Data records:
*** Block opens ***
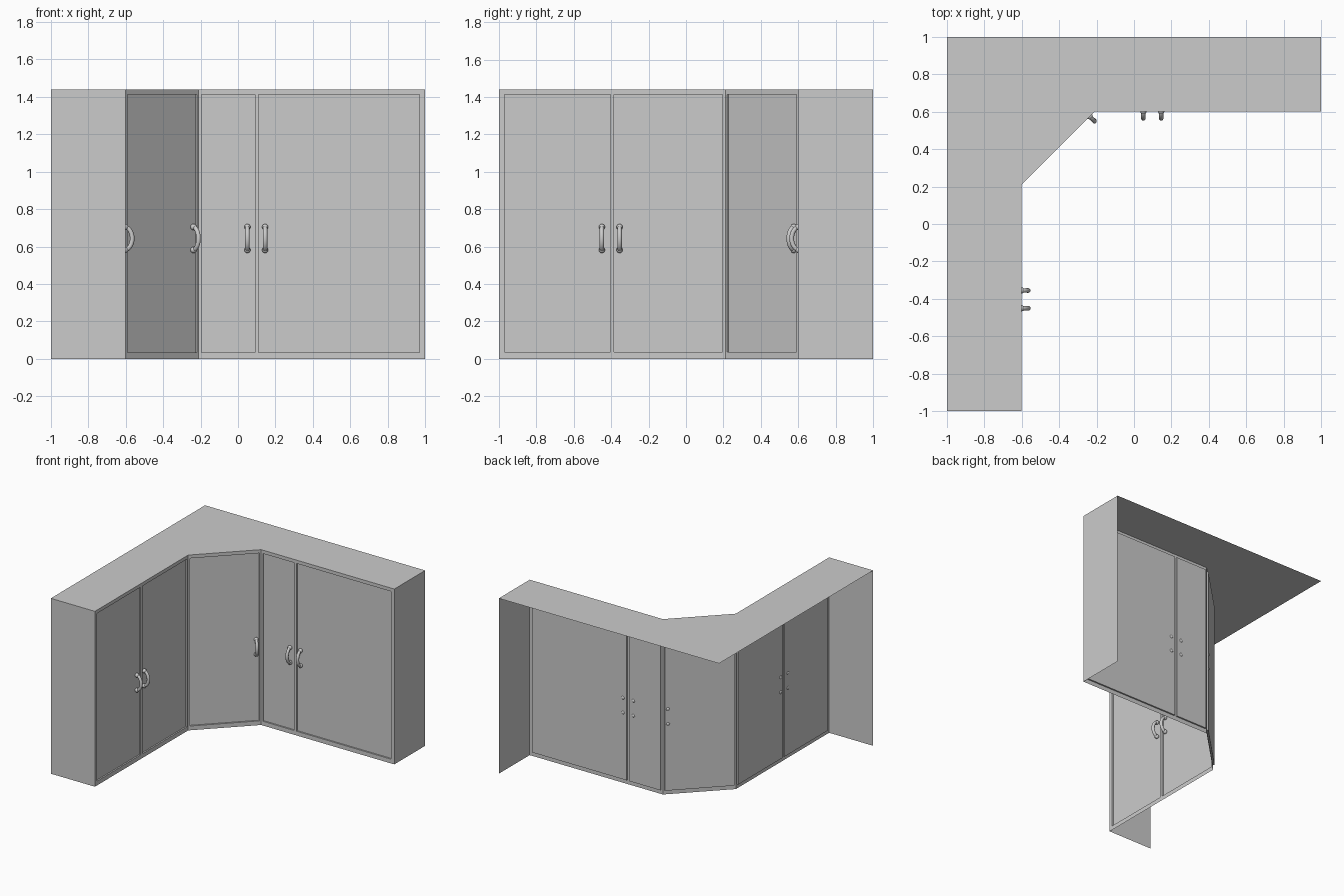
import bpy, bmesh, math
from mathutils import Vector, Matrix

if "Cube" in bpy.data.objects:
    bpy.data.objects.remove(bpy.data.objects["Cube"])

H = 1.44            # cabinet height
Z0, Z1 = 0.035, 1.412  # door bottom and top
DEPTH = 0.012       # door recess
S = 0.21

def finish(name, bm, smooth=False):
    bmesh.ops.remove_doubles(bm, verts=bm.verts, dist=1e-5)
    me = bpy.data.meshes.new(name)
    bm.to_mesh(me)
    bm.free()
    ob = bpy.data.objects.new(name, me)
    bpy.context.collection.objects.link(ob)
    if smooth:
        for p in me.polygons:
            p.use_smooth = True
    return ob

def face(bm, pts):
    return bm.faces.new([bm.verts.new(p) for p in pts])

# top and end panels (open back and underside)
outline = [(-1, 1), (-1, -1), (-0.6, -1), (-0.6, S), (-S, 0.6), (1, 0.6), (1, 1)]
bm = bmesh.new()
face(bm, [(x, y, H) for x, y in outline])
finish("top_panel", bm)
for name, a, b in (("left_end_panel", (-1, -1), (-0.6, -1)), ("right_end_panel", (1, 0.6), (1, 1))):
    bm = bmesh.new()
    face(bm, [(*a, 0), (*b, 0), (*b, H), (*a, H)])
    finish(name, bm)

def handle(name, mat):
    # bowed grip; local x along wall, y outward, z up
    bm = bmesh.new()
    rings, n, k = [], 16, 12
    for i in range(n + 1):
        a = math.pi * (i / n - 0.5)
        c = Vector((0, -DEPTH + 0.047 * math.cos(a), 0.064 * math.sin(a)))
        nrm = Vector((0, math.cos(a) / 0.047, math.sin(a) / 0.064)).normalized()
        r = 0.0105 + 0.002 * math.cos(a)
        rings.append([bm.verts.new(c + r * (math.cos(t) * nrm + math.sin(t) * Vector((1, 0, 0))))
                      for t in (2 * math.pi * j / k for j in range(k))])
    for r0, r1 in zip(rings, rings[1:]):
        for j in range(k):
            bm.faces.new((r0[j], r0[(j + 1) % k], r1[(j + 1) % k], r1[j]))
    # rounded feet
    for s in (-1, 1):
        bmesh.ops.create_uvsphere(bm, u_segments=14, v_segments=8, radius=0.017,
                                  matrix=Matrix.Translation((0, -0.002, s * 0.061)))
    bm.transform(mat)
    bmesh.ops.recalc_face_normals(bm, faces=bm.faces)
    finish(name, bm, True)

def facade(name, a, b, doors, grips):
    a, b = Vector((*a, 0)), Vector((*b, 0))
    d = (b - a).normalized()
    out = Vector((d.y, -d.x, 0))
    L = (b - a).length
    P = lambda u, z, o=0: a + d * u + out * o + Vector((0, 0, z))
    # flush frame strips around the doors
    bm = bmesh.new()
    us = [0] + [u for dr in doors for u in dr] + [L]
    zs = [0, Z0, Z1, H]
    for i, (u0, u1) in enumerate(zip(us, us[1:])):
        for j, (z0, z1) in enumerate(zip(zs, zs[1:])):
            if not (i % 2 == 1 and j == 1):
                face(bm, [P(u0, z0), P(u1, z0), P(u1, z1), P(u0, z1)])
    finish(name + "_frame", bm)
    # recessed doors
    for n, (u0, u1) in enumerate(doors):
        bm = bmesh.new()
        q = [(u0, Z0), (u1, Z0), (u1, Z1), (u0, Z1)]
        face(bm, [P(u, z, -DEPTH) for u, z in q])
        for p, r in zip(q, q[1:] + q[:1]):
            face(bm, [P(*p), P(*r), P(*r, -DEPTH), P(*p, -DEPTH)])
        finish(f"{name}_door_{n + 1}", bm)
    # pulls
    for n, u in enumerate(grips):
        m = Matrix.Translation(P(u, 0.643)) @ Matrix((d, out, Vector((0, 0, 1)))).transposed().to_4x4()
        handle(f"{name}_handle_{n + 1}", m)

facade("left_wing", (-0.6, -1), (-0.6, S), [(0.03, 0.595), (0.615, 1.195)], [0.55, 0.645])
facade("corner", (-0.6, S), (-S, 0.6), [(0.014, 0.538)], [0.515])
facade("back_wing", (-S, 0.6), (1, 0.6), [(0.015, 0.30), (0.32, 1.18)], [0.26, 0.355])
*** Block closes ***
**AIM OF THE TASK:** The line with "# recessed doors" through the last line of the entries above: output exactly those lines and nothing else.

**SOLUTION BELOW:**
    # recessed doors
    for n, (u0, u1) in enumerate(doors):
        bm = bmesh.new()
        q = [(u0, Z0), (u1, Z0), (u1, Z1), (u0, Z1)]
        face(bm, [P(u, z, -DEPTH) for u, z in q])
        for p, r in zip(q, q[1:] + q[:1]):
            face(bm, [P(*p), P(*r), P(*r, -DEPTH), P(*p, -DEPTH)])
        finish(f"{name}_door_{n + 1}", bm)
    # pulls
    for n, u in enumerate(grips):
        m = Matrix.Translation(P(u, 0.643)) @ Matrix((d, out, Vector((0, 0, 1)))).transposed().to_4x4()
        handle(f"{name}_handle_{n + 1}", m)

facade("left_wing", (-0.6, -1), (-0.6, S), [(0.03, 0.595), (0.615, 1.195)], [0.55, 0.645])
facade("corner", (-0.6, S), (-S, 0.6), [(0.014, 0.538)], [0.515])
facade("back_wing", (-S, 0.6), (1, 0.6), [(0.015, 0.30), (0.32, 1.18)], [0.26, 0.355])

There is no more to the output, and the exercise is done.